- _What is required_
What lines below mention the word "bmesh"? Copy each one.

Dataset entries:
# # # # #
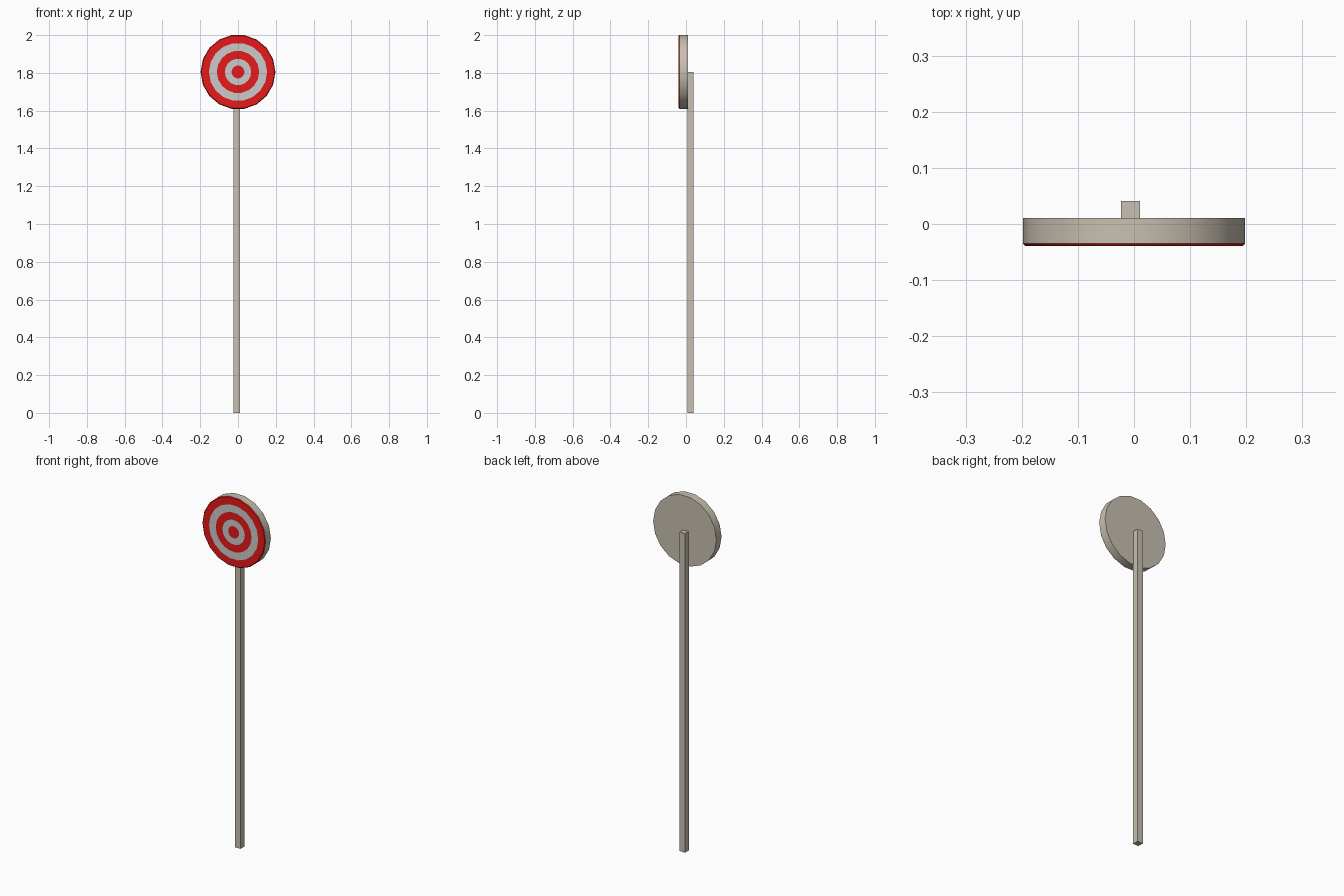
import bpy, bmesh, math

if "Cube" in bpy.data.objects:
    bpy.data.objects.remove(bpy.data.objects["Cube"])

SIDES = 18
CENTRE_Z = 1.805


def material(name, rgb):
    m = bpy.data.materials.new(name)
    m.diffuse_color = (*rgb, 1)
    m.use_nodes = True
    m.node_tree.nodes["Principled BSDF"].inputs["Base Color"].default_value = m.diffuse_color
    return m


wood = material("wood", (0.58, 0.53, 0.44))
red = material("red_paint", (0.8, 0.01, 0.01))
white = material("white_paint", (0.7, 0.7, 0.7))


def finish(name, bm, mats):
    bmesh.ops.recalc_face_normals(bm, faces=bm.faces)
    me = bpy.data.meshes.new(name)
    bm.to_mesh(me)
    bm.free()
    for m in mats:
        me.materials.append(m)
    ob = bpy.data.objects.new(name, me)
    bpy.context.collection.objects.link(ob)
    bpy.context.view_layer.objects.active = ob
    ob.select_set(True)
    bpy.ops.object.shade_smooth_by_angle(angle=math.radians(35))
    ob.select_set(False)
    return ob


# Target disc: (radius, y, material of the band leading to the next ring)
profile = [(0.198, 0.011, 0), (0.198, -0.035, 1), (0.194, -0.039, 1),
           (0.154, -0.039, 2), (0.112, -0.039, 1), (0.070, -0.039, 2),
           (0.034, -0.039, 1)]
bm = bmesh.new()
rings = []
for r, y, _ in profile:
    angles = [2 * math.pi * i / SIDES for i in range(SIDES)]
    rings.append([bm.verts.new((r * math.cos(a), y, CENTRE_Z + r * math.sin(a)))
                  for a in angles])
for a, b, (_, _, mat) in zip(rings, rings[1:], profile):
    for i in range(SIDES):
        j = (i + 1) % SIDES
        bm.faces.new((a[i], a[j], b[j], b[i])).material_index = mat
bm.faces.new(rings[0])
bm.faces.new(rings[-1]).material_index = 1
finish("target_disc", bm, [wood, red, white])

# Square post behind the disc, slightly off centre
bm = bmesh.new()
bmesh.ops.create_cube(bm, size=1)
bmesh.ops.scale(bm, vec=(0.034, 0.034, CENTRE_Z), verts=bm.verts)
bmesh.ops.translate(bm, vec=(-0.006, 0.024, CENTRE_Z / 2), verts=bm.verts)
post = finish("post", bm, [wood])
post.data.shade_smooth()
# # # # #
- _Solution_
import bpy, bmesh, math
    bmesh.ops.recalc_face_normals(bm, faces=bm.faces)
bm = bmesh.new()
bm = bmesh.new()
bmesh.ops.create_cube(bm, size=1)
bmesh.ops.scale(bm, vec=(0.034, 0.034, CENTRE_Z), verts=bm.verts)
bmesh.ops.translate(bm, vec=(-0.006, 0.024, CENTRE_Z / 2), verts=bm.verts)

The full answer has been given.